◆ Exercise prompt
Search the data below for "prism"; list each line that holds it.

[Items from a dataset]
#####

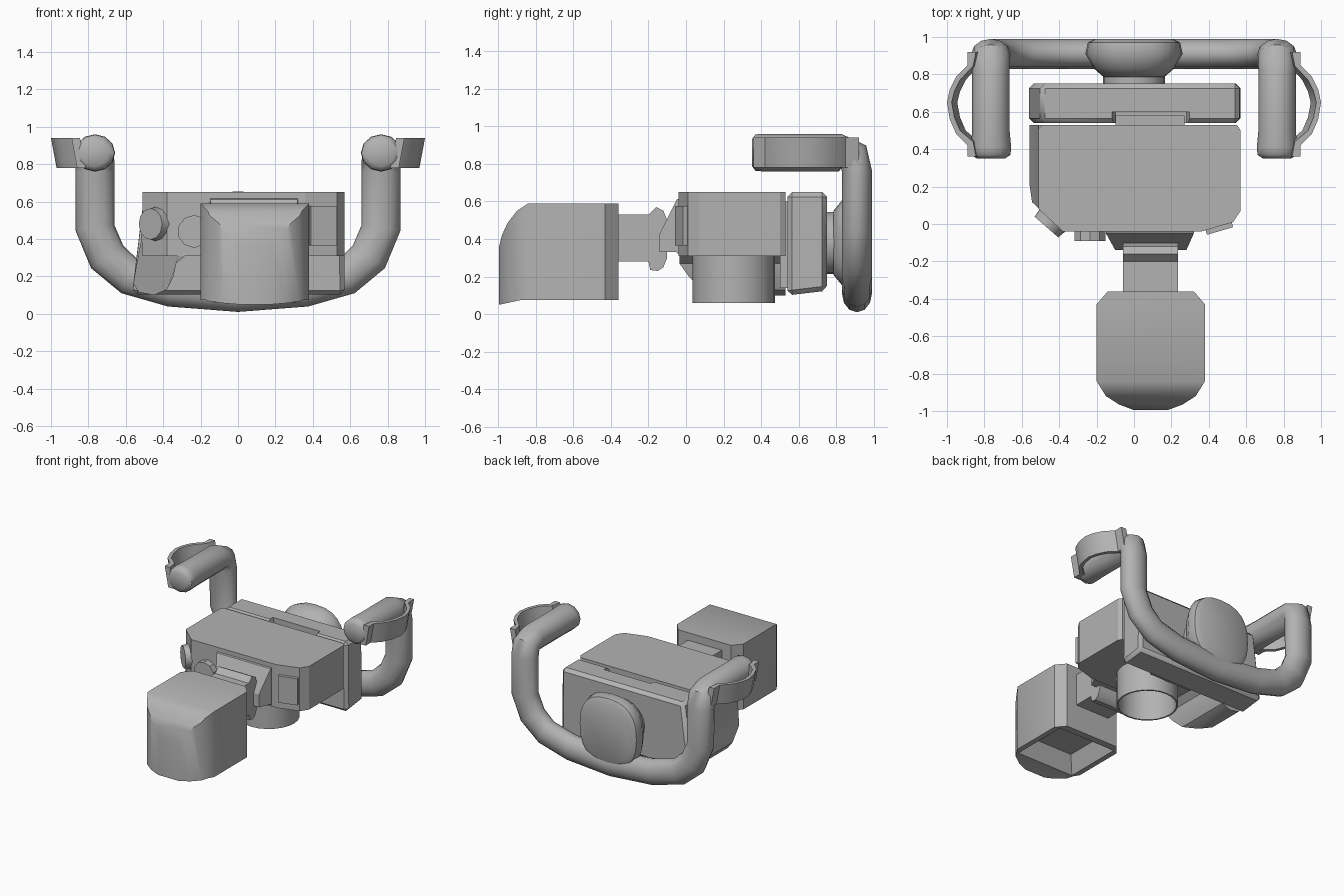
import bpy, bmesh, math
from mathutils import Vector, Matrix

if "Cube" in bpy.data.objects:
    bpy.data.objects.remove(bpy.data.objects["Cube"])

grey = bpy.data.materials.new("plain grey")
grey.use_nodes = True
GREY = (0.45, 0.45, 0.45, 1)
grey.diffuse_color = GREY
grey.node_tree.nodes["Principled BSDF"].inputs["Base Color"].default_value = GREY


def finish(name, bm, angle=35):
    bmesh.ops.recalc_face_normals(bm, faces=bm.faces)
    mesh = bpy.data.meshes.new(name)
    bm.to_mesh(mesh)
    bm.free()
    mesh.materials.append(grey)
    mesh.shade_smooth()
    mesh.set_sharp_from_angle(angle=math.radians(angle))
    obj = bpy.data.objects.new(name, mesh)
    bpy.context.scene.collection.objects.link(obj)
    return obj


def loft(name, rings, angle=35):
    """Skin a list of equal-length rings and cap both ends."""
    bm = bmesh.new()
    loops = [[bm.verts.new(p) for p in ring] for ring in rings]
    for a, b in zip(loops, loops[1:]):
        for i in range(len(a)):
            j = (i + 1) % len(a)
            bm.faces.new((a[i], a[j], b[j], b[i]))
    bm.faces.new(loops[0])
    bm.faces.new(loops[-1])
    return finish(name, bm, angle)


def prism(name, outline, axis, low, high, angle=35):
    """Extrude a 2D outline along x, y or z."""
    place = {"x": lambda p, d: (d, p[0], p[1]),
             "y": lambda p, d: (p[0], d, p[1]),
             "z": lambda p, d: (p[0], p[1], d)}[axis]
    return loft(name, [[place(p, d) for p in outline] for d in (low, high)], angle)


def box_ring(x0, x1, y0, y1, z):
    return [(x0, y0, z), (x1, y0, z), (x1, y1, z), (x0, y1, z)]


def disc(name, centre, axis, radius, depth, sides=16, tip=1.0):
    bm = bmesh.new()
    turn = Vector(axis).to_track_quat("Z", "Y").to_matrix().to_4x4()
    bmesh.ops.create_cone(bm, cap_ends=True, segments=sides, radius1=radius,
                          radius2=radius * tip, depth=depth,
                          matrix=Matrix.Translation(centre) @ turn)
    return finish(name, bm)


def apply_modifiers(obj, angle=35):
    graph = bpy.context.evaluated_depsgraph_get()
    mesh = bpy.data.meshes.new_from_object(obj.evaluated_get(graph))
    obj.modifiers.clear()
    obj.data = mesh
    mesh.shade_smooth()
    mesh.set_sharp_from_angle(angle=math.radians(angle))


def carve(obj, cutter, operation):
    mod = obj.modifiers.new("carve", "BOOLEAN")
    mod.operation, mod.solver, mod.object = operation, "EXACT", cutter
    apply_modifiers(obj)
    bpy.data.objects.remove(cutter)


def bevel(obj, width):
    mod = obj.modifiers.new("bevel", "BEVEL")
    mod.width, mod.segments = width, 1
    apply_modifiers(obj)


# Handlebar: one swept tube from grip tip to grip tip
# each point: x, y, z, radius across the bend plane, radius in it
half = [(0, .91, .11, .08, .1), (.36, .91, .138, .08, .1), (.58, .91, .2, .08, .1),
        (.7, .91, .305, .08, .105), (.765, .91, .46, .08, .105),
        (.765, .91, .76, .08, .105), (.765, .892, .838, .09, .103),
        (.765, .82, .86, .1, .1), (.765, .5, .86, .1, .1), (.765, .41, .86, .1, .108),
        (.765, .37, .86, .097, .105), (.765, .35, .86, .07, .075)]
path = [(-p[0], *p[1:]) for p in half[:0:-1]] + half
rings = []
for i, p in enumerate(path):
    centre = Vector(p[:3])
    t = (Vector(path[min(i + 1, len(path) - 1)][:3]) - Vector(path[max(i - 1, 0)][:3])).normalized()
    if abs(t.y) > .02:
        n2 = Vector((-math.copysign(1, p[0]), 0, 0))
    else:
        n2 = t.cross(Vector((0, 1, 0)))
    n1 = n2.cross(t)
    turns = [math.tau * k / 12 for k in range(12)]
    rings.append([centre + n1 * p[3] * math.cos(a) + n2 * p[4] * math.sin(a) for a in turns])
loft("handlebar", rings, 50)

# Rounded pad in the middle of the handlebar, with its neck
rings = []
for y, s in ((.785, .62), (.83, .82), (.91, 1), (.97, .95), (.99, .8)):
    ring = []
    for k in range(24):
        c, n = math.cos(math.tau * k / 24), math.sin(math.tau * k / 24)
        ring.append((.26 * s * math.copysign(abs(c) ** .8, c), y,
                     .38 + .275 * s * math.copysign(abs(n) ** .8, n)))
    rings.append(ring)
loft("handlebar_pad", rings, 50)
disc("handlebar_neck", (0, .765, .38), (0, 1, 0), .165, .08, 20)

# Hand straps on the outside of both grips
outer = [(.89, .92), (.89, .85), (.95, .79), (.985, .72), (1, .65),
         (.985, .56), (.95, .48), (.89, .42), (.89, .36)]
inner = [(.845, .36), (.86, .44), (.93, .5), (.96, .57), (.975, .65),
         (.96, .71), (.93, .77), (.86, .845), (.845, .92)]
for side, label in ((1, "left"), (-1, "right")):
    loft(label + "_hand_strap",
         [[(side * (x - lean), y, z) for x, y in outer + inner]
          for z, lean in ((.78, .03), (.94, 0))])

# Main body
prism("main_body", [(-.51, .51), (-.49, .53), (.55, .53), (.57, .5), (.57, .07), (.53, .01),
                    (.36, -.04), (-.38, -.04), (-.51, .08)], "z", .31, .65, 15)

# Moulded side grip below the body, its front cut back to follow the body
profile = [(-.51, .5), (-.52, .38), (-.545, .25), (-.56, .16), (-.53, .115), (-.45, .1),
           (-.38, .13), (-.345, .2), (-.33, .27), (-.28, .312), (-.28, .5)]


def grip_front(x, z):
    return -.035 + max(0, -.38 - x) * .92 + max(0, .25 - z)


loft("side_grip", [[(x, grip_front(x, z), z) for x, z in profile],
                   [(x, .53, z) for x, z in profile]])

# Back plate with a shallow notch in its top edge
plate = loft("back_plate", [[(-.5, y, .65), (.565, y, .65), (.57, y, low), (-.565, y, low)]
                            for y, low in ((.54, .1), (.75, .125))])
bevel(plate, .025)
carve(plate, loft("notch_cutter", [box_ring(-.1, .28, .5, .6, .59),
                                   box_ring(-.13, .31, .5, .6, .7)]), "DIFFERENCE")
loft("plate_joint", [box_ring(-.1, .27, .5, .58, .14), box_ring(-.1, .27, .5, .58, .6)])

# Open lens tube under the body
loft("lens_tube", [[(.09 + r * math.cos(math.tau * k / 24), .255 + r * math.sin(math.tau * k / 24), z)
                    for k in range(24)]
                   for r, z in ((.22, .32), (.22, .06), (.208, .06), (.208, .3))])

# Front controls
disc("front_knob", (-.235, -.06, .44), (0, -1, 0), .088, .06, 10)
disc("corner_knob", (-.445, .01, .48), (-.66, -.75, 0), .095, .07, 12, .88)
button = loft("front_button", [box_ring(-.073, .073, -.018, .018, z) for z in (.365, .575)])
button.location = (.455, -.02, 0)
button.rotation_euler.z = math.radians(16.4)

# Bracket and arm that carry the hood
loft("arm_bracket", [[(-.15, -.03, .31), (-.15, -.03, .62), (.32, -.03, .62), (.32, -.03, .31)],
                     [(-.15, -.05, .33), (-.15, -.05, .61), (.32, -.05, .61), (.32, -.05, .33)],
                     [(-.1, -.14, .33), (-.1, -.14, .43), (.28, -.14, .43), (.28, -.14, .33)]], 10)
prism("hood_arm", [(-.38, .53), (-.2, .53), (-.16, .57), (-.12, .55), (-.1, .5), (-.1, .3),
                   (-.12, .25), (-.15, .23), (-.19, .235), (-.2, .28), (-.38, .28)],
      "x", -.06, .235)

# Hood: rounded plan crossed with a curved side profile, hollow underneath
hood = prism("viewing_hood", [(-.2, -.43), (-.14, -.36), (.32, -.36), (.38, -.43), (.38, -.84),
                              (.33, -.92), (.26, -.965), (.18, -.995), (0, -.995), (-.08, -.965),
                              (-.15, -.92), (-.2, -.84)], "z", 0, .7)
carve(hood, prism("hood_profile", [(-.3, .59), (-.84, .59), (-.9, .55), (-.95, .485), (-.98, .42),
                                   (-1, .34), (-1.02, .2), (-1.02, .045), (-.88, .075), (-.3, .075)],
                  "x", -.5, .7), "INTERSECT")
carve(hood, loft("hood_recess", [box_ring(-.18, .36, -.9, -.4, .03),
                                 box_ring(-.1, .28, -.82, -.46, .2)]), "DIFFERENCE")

#####

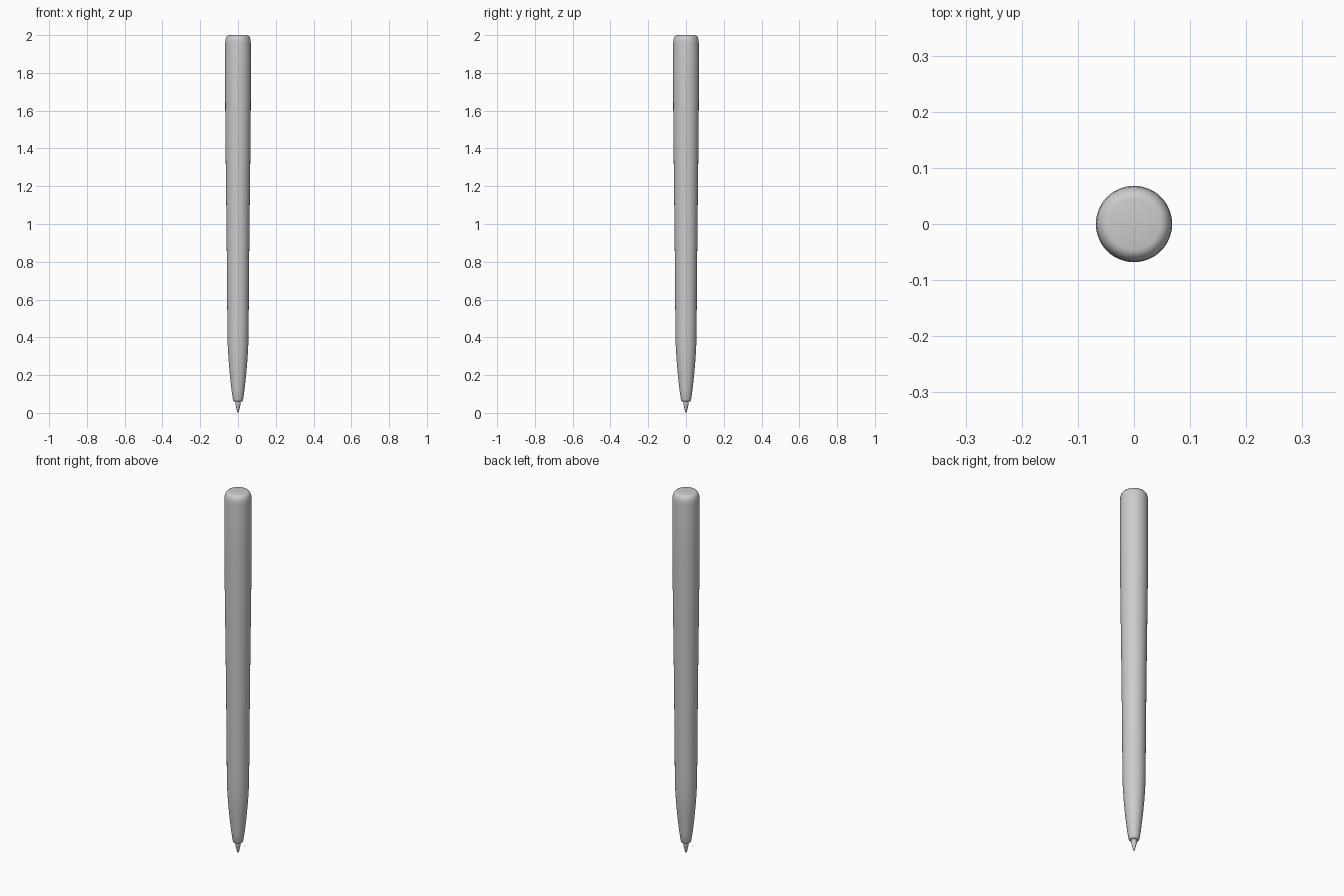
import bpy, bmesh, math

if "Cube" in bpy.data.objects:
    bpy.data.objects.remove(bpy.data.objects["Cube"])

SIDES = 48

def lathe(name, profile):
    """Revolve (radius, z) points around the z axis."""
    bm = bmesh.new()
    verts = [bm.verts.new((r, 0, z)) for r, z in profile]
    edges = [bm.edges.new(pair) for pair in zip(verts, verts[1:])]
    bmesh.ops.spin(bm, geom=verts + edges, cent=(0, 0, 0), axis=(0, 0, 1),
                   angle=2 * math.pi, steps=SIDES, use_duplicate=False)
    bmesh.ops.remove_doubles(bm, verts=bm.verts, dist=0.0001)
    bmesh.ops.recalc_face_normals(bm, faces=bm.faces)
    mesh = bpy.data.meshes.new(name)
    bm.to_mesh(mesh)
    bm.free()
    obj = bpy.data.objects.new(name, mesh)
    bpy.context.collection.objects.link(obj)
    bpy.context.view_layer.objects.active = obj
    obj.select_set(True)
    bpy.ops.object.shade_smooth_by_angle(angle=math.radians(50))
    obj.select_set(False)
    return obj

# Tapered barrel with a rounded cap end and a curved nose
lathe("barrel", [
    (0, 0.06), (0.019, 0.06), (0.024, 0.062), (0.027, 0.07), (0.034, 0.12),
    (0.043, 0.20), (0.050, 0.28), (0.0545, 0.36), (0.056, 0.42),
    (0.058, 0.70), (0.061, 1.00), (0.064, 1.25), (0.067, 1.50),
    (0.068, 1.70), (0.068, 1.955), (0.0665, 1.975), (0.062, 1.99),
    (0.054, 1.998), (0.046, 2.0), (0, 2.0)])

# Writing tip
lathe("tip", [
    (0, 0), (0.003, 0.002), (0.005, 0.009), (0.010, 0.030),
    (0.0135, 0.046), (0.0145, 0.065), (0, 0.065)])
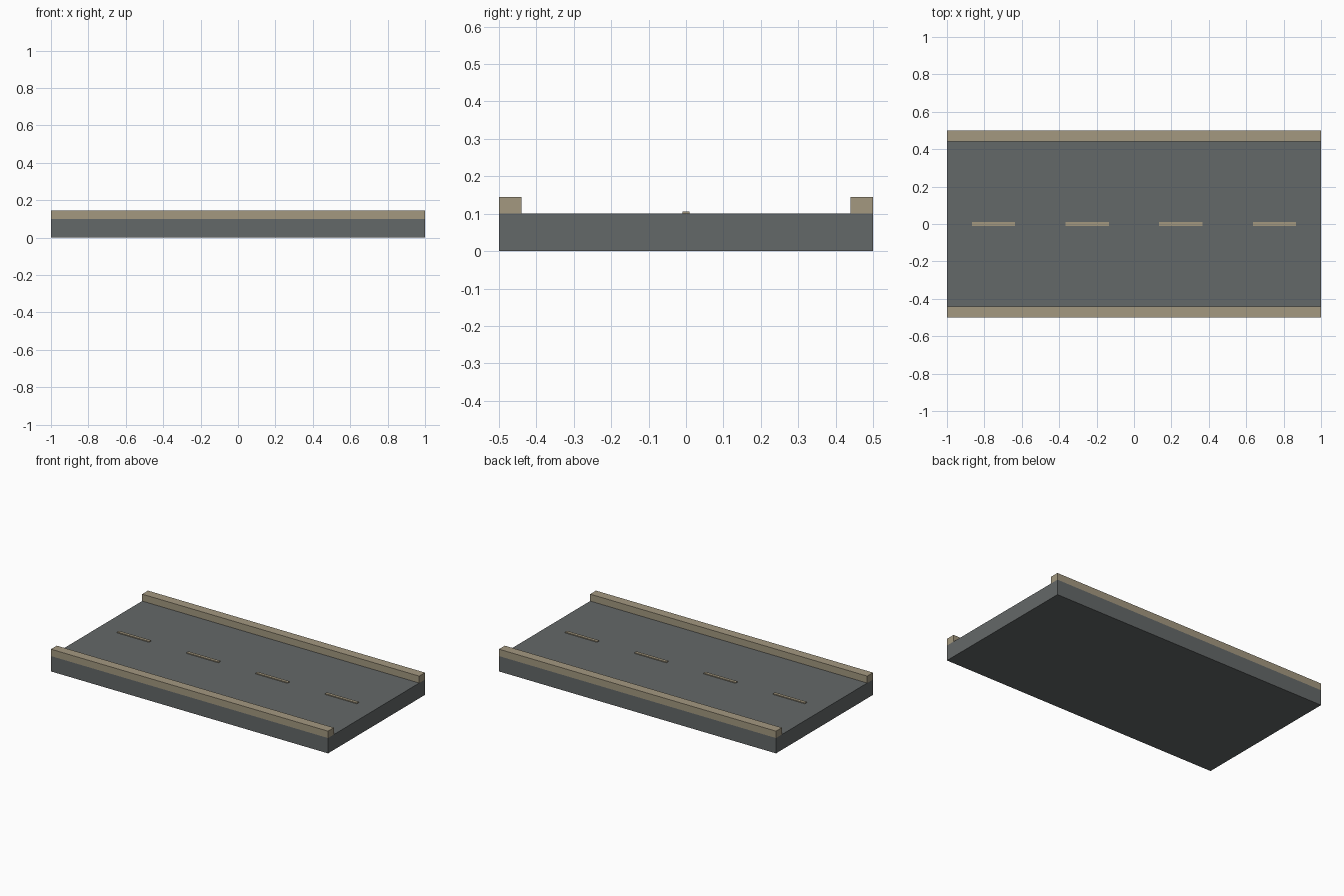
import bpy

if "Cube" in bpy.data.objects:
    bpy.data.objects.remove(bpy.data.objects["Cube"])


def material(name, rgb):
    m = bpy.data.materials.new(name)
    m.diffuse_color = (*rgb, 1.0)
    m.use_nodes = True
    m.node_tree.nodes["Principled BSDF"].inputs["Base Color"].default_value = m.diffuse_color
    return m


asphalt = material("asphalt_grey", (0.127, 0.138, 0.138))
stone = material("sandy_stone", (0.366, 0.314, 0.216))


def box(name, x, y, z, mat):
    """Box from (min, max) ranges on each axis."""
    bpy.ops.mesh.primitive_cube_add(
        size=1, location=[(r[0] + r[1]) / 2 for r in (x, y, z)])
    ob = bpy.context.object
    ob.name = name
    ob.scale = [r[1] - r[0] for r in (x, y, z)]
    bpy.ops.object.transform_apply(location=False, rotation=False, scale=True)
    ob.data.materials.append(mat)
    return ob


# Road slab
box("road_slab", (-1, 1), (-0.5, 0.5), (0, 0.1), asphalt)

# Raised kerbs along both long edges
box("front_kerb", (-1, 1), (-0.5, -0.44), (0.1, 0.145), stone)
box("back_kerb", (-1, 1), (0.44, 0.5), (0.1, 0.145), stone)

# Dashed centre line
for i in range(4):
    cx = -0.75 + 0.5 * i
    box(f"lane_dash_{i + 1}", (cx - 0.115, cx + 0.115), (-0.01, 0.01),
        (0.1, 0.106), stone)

#####

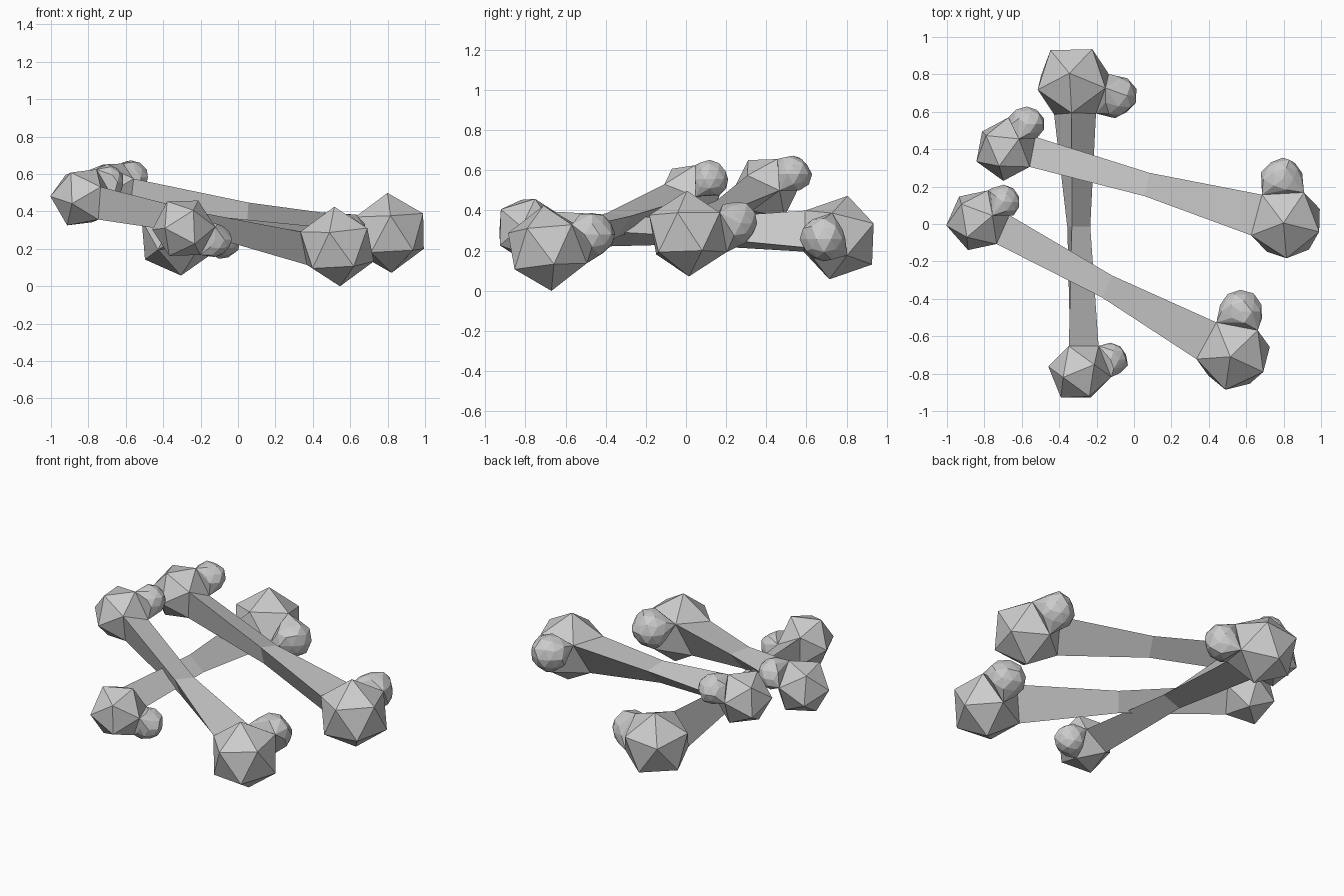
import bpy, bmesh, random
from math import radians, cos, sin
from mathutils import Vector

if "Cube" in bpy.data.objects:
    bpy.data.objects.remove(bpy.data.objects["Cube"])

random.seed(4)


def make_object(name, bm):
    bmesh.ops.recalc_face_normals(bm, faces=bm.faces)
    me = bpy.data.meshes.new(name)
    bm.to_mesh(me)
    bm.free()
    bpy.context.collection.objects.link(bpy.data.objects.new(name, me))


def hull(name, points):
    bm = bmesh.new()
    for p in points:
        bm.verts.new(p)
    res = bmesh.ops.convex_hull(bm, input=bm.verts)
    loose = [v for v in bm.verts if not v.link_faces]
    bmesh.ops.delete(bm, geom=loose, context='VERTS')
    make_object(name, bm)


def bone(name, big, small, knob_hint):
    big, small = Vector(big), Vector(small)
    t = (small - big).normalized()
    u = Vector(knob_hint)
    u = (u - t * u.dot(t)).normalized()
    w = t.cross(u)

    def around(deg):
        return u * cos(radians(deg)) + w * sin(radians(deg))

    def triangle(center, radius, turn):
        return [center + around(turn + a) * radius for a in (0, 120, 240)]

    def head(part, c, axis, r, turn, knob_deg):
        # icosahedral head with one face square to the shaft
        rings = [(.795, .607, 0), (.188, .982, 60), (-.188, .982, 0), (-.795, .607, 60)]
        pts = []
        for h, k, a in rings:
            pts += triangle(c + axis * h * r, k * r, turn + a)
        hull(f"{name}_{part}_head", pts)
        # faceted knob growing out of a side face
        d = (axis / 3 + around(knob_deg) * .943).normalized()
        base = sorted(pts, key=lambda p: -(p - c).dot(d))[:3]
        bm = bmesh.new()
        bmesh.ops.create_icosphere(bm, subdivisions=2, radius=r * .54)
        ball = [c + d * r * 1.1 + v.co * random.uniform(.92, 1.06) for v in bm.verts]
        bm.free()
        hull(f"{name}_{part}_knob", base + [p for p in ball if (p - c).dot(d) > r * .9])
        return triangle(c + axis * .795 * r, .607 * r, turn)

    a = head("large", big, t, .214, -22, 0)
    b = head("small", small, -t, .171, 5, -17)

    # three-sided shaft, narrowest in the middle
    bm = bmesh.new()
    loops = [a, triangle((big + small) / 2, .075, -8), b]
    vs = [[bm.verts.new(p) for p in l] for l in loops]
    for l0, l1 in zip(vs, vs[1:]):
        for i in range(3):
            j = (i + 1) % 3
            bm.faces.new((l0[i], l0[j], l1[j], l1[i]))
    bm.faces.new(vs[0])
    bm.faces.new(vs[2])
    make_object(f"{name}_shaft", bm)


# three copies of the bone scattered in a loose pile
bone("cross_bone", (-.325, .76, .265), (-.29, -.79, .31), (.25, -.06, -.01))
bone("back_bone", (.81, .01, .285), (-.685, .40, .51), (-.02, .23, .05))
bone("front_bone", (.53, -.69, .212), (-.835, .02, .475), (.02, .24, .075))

#####

◆ Written answer
def prism(name, outline, axis, low, high, angle=35):
prism("main_body", [(-.51, .51), (-.49, .53), (.55, .53), (.57, .5), (.57, .07), (.53, .01),
prism("hood_arm", [(-.38, .53), (-.2, .53), (-.16, .57), (-.12, .55), (-.1, .5), (-.1, .3),
hood = prism("viewing_hood", [(-.2, -.43), (-.14, -.36), (.32, -.36), (.38, -.43), (.38, -.84),
carve(hood, prism("hood_profile", [(-.3, .59), (-.84, .59), (-.9, .55), (-.95, .485), (-.98, .42),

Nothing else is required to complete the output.